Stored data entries
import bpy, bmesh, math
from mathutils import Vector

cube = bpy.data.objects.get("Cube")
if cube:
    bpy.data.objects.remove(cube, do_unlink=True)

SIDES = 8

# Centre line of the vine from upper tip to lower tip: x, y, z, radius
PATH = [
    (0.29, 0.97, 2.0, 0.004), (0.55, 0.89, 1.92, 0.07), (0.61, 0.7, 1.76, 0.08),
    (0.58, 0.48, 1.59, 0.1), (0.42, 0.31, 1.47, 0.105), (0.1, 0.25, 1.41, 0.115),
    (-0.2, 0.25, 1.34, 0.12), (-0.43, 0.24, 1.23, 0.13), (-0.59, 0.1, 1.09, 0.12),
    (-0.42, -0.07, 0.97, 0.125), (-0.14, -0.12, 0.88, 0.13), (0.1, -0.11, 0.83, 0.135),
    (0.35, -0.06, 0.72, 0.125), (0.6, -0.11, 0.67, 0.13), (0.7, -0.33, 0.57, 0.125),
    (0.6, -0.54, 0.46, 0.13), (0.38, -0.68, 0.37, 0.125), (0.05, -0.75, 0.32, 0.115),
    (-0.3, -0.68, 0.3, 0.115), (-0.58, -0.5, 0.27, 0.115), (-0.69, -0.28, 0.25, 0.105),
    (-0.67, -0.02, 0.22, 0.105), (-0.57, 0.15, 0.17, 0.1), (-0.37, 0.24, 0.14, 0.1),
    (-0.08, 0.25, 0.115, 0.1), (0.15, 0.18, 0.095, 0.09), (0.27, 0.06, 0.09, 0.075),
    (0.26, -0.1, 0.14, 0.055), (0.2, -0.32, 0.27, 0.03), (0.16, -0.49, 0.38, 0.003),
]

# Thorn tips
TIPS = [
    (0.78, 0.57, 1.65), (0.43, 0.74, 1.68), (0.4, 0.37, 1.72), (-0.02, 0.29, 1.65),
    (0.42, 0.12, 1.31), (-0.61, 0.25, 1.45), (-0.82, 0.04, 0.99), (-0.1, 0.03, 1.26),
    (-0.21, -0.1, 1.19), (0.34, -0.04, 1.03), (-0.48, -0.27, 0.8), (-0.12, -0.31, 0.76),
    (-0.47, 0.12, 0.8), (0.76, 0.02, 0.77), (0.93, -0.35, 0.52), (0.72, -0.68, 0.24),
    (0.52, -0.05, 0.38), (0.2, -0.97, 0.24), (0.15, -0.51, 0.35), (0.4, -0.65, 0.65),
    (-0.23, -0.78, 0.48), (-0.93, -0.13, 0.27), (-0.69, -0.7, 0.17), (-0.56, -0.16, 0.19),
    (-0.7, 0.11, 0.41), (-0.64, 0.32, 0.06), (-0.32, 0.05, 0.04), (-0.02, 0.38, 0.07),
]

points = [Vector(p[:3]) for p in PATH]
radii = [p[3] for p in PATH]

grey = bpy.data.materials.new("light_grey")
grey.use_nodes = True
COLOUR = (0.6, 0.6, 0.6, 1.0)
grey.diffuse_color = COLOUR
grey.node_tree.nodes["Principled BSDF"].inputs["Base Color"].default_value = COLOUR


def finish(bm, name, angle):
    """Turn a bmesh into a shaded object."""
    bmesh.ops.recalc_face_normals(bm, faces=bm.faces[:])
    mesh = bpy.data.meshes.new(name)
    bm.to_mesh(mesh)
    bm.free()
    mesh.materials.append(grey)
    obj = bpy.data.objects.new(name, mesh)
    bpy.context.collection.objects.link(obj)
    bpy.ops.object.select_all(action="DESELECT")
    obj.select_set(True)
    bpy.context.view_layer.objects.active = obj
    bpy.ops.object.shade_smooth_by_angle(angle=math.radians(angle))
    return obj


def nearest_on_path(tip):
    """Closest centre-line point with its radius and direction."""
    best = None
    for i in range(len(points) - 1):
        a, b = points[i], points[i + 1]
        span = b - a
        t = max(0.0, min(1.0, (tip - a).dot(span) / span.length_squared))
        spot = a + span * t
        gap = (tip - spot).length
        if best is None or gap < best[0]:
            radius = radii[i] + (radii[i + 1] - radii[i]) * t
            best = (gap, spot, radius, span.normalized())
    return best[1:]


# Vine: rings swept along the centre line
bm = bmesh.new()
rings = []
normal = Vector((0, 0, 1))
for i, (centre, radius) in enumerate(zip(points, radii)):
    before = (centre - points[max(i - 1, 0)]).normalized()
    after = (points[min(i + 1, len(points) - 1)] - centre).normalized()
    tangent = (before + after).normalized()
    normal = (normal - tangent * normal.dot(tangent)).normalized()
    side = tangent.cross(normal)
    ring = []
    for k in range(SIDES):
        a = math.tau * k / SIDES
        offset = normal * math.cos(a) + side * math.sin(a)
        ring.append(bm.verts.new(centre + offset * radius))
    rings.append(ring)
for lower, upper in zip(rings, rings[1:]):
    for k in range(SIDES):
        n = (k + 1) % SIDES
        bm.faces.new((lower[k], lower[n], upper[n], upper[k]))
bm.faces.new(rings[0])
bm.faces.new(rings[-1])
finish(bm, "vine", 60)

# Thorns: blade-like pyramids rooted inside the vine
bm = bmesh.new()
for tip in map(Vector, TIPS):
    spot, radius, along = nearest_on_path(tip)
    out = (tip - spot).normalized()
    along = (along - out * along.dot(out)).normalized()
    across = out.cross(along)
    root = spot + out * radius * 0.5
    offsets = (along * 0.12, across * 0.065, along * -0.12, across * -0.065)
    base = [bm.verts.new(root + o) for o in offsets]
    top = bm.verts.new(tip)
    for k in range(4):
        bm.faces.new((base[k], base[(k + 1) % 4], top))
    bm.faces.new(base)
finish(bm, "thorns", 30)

- _TASK DESCRIPTION_
All of the records above are to be set down again exactly.

- _EXERCISE OUTPUT_
import bpy, bmesh, math
from mathutils import Vector

cube = bpy.data.objects.get("Cube")
if cube:
    bpy.data.objects.remove(cube, do_unlink=True)

SIDES = 8

# Centre line of the vine from upper tip to lower tip: x, y, z, radius
PATH = [
    (0.29, 0.97, 2.0, 0.004), (0.55, 0.89, 1.92, 0.07), (0.61, 0.7, 1.76, 0.08),
    (0.58, 0.48, 1.59, 0.1), (0.42, 0.31, 1.47, 0.105), (0.1, 0.25, 1.41, 0.115),
    (-0.2, 0.25, 1.34, 0.12), (-0.43, 0.24, 1.23, 0.13), (-0.59, 0.1, 1.09, 0.12),
    (-0.42, -0.07, 0.97, 0.125), (-0.14, -0.12, 0.88, 0.13), (0.1, -0.11, 0.83, 0.135),
    (0.35, -0.06, 0.72, 0.125), (0.6, -0.11, 0.67, 0.13), (0.7, -0.33, 0.57, 0.125),
    (0.6, -0.54, 0.46, 0.13), (0.38, -0.68, 0.37, 0.125), (0.05, -0.75, 0.32, 0.115),
    (-0.3, -0.68, 0.3, 0.115), (-0.58, -0.5, 0.27, 0.115), (-0.69, -0.28, 0.25, 0.105),
    (-0.67, -0.02, 0.22, 0.105), (-0.57, 0.15, 0.17, 0.1), (-0.37, 0.24, 0.14, 0.1),
    (-0.08, 0.25, 0.115, 0.1), (0.15, 0.18, 0.095, 0.09), (0.27, 0.06, 0.09, 0.075),
    (0.26, -0.1, 0.14, 0.055), (0.2, -0.32, 0.27, 0.03), (0.16, -0.49, 0.38, 0.003),
]

# Thorn tips
TIPS = [
    (0.78, 0.57, 1.65), (0.43, 0.74, 1.68), (0.4, 0.37, 1.72), (-0.02, 0.29, 1.65),
    (0.42, 0.12, 1.31), (-0.61, 0.25, 1.45), (-0.82, 0.04, 0.99), (-0.1, 0.03, 1.26),
    (-0.21, -0.1, 1.19), (0.34, -0.04, 1.03), (-0.48, -0.27, 0.8), (-0.12, -0.31, 0.76),
    (-0.47, 0.12, 0.8), (0.76, 0.02, 0.77), (0.93, -0.35, 0.52), (0.72, -0.68, 0.24),
    (0.52, -0.05, 0.38), (0.2, -0.97, 0.24), (0.15, -0.51, 0.35), (0.4, -0.65, 0.65),
    (-0.23, -0.78, 0.48), (-0.93, -0.13, 0.27), (-0.69, -0.7, 0.17), (-0.56, -0.16, 0.19),
    (-0.7, 0.11, 0.41), (-0.64, 0.32, 0.06), (-0.32, 0.05, 0.04), (-0.02, 0.38, 0.07),
]

points = [Vector(p[:3]) for p in PATH]
radii = [p[3] for p in PATH]

grey = bpy.data.materials.new("light_grey")
grey.use_nodes = True
COLOUR = (0.6, 0.6, 0.6, 1.0)
grey.diffuse_color = COLOUR
grey.node_tree.nodes["Principled BSDF"].inputs["Base Color"].default_value = COLOUR


def finish(bm, name, angle):
    """Turn a bmesh into a shaded object."""
    bmesh.ops.recalc_face_normals(bm, faces=bm.faces[:])
    mesh = bpy.data.meshes.new(name)
    bm.to_mesh(mesh)
    bm.free()
    mesh.materials.append(grey)
    obj = bpy.data.objects.new(name, mesh)
    bpy.context.collection.objects.link(obj)
    bpy.ops.object.select_all(action="DESELECT")
    obj.select_set(True)
    bpy.context.view_layer.objects.active = obj
    bpy.ops.object.shade_smooth_by_angle(angle=math.radians(angle))
    return obj


def nearest_on_path(tip):
    """Closest centre-line point with its radius and direction."""
    best = None
    for i in range(len(points) - 1):
        a, b = points[i], points[i + 1]
        span = b - a
        t = max(0.0, min(1.0, (tip - a).dot(span) / span.length_squared))
        spot = a + span * t
        gap = (tip - spot).length
        if best is None or gap < best[0]:
            radius = radii[i] + (radii[i + 1] - radii[i]) * t
            best = (gap, spot, radius, span.normalized())
    return best[1:]


# Vine: rings swept along the centre line
bm = bmesh.new()
rings = []
normal = Vector((0, 0, 1))
for i, (centre, radius) in enumerate(zip(points, radii)):
    before = (centre - points[max(i - 1, 0)]).normalized()
    after = (points[min(i + 1, len(points) - 1)] - centre).normalized()
    tangent = (before + after).normalized()
    normal = (normal - tangent * normal.dot(tangent)).normalized()
    side = tangent.cross(normal)
    ring = []
    for k in range(SIDES):
        a = math.tau * k / SIDES
        offset = normal * math.cos(a) + side * math.sin(a)
        ring.append(bm.verts.new(centre + offset * radius))
    rings.append(ring)
for lower, upper in zip(rings, rings[1:]):
    for k in range(SIDES):
        n = (k + 1) % SIDES
        bm.faces.new((lower[k], lower[n], upper[n], upper[k]))
bm.faces.new(rings[0])
bm.faces.new(rings[-1])
finish(bm, "vine", 60)

# Thorns: blade-like pyramids rooted inside the vine
bm = bmesh.new()
for tip in map(Vector, TIPS):
    spot, radius, along = nearest_on_path(tip)
    out = (tip - spot).normalized()
    along = (along - out * along.dot(out)).normalized()
    across = out.cross(along)
    root = spot + out * radius * 0.5
    offsets = (along * 0.12, across * 0.065, along * -0.12, across * -0.065)
    base = [bm.verts.new(root + o) for o in offsets]
    top = bm.verts.new(tip)
    for k in range(4):
        bm.faces.new((base[k], base[(k + 1) % 4], top))
    bm.faces.new(base)
finish(bm, "thorns", 30)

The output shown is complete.